IMF takes a cool tone with Portugal's anti-austerity gov't

LISBON, Portugal – The International Monetary Fund isn’t very impressed by Portugal’s new anti-austerity government.

The IMF said Thursday it is “regrettable” that a recent reversal of government workers’ pay cuts wasn’t accompanied by fundamental reforms of public-sector working practices. It added that the centre-left Socialist government needs to establish “realistic targets that are underpinned by concrete measures” to cut the country’s huge debt load.

The IMF acknowledged in a report that the government has “ambitious goals” to bring the country’s spending under control but said its plans lack detail. It also noted the government needs to quickly improve its budget management and transparency.

Portugal needed a 78 billion-euro ($86.7 billion) international bailout in 2011 amid Europe’s debt crisis. In return for that money, creditors, including the IMF, demanded three years of deeply unpopular cuts to pay, pensions and government spending on social services.

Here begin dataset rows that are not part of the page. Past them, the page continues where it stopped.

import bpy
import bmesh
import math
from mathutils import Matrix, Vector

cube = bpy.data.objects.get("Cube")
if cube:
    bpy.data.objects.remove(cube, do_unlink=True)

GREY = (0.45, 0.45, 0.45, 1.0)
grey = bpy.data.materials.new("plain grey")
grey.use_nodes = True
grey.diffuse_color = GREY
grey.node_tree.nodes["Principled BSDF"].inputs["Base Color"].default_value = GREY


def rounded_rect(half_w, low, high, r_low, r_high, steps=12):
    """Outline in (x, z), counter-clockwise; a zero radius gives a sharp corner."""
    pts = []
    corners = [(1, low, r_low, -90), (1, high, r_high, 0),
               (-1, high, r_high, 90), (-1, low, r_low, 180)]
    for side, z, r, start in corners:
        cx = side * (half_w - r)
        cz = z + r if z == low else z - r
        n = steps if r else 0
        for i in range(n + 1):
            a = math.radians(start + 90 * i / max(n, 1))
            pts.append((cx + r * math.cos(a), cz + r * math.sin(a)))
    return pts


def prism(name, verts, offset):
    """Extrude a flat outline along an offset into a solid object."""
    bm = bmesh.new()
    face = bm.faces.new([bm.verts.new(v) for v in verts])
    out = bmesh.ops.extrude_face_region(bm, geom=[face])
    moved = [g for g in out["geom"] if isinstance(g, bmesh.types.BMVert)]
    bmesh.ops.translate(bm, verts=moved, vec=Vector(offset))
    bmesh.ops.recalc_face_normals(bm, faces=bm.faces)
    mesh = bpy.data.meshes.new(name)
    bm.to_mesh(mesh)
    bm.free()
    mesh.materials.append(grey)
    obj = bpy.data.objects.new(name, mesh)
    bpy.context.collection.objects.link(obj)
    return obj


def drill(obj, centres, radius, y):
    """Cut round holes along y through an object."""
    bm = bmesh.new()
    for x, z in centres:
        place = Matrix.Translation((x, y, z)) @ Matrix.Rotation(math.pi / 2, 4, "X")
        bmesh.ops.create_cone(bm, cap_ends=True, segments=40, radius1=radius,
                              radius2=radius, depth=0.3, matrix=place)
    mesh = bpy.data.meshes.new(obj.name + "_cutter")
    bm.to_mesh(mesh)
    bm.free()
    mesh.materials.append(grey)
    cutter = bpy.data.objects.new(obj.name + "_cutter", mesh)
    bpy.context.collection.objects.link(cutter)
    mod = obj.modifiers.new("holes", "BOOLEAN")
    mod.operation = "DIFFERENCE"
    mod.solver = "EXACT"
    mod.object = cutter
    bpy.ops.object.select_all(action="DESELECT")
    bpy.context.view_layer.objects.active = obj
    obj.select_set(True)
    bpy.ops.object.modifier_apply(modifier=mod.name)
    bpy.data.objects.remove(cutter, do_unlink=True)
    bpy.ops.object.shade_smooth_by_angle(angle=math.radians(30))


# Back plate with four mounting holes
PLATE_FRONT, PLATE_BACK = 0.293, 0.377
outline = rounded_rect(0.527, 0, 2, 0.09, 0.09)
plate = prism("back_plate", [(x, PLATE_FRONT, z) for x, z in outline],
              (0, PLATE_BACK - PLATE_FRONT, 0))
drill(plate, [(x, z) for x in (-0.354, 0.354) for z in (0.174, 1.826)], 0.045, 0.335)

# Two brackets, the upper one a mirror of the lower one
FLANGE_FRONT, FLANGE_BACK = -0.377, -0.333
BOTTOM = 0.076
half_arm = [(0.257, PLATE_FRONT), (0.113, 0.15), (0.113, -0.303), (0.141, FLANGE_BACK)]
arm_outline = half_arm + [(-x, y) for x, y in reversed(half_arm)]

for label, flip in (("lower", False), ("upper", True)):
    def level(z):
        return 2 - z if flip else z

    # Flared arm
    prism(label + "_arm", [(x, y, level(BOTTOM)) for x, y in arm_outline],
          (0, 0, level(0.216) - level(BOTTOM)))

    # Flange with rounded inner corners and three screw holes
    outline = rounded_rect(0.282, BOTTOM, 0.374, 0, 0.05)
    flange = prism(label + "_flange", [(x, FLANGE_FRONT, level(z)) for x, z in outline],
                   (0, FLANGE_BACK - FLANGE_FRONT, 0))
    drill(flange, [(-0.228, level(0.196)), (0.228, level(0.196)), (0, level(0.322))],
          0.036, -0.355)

A general election last year produced a Socialist government kept in power by an alliance with the Communist Party and radical Left Bloc. Their common platform is rolling back austerity. That has included bringing back four public holidays, a return to the government workers’ traditional 35-hour working week, down from an austerity-era 40 hours, and cutting the sales tax on restaurant meals to 13 per cent from 23 per cent.

Despite that, the government says it will abide by the fiscal rules of eurozone membership.

The IMF, though, insisted that more social and economic reforms are “essential” to help cushion the vulnerable country against outside shocks, such as the United Kingdom’s vote last week to leave the EU, which is expected to reduce investment.

The report predicted Portuguese economic growth of 1 per cent this year, compared with the government forecast of 1.8 per cent.

Even so, the IMF foresees a budget deficit this year close to 3 per cent of GDP — the target set by the European Union — and admitted that government has kept a lid on spending so far.

The finance ministry said in response that Portugal will meet EU demands on debt levels.